The 18th World Congress of Jewish Studies

AI, Privacy Protection, and Orthopraxy in Jewish Tradition: The Biblical Trial (nisayon) Reconsidered

One of the main frontiers in AI ethics is the problem of Privacy. One of its aspects is the protection of cognitive freedom, and the right for liberty from unnecessary technological encroachment into one’s mind or subjectivity. The unprecedented possibilities of AI (mainly in the area of facial recognition) bear immense promises for public protection, yet raise various ethical concerns. In this paper I propose a novel perspective on how Jewish thought may contribute to this ongoing discussion. The paper will first conceptualize the notion of Orthopraxy or deed-based orientation, and point out its main manifestations in early Jewish tradition. Then, the biblical concept of Trial (nisayon) will be considered. Based on Jacob Licht’s seminal work, the theology of the Hebrew Bible will be presented as predicated on a self-limiting God who voluntarily leaves space for human action, and who respects the private domain of human subjectivity.
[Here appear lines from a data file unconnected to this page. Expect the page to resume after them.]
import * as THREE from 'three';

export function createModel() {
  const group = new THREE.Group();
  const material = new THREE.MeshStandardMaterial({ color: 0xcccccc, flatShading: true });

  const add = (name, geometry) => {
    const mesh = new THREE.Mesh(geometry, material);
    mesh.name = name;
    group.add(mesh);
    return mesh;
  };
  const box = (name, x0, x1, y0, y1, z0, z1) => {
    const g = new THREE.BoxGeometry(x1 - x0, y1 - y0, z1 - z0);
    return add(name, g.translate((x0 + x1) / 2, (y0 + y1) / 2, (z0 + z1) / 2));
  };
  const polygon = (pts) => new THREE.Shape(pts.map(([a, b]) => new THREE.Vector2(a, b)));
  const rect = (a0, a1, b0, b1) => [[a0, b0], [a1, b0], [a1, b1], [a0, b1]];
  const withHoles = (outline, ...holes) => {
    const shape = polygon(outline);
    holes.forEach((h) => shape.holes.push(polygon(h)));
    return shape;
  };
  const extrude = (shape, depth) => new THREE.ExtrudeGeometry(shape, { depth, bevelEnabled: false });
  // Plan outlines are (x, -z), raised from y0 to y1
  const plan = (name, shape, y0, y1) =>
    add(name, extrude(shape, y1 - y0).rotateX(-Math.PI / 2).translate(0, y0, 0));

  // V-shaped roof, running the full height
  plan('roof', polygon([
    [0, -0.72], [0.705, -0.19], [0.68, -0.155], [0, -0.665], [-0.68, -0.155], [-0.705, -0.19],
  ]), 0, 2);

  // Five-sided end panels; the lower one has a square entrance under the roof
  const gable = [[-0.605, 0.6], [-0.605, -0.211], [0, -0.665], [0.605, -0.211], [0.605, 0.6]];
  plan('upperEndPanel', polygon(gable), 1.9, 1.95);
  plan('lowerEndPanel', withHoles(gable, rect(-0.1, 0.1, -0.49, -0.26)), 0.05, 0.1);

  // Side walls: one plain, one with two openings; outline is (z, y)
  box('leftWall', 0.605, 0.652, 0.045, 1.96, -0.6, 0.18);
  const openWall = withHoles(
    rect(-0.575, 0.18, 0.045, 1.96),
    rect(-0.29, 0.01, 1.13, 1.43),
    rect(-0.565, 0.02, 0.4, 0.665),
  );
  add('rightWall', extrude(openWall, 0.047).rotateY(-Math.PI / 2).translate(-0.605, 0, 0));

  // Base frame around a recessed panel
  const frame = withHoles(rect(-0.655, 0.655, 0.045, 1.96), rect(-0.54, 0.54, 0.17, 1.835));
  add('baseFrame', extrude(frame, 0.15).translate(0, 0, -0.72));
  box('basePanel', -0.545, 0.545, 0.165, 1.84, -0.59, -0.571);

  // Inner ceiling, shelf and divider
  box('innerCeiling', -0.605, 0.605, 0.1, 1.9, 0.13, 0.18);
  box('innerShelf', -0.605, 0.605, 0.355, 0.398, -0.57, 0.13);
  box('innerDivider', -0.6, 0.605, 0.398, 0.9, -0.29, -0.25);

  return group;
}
In conclusion, the principal appearances of this unique political theology in post-biblical Jewish thought, as well as its main ramifications for the contemporary discourse on privacy protection, will be explored.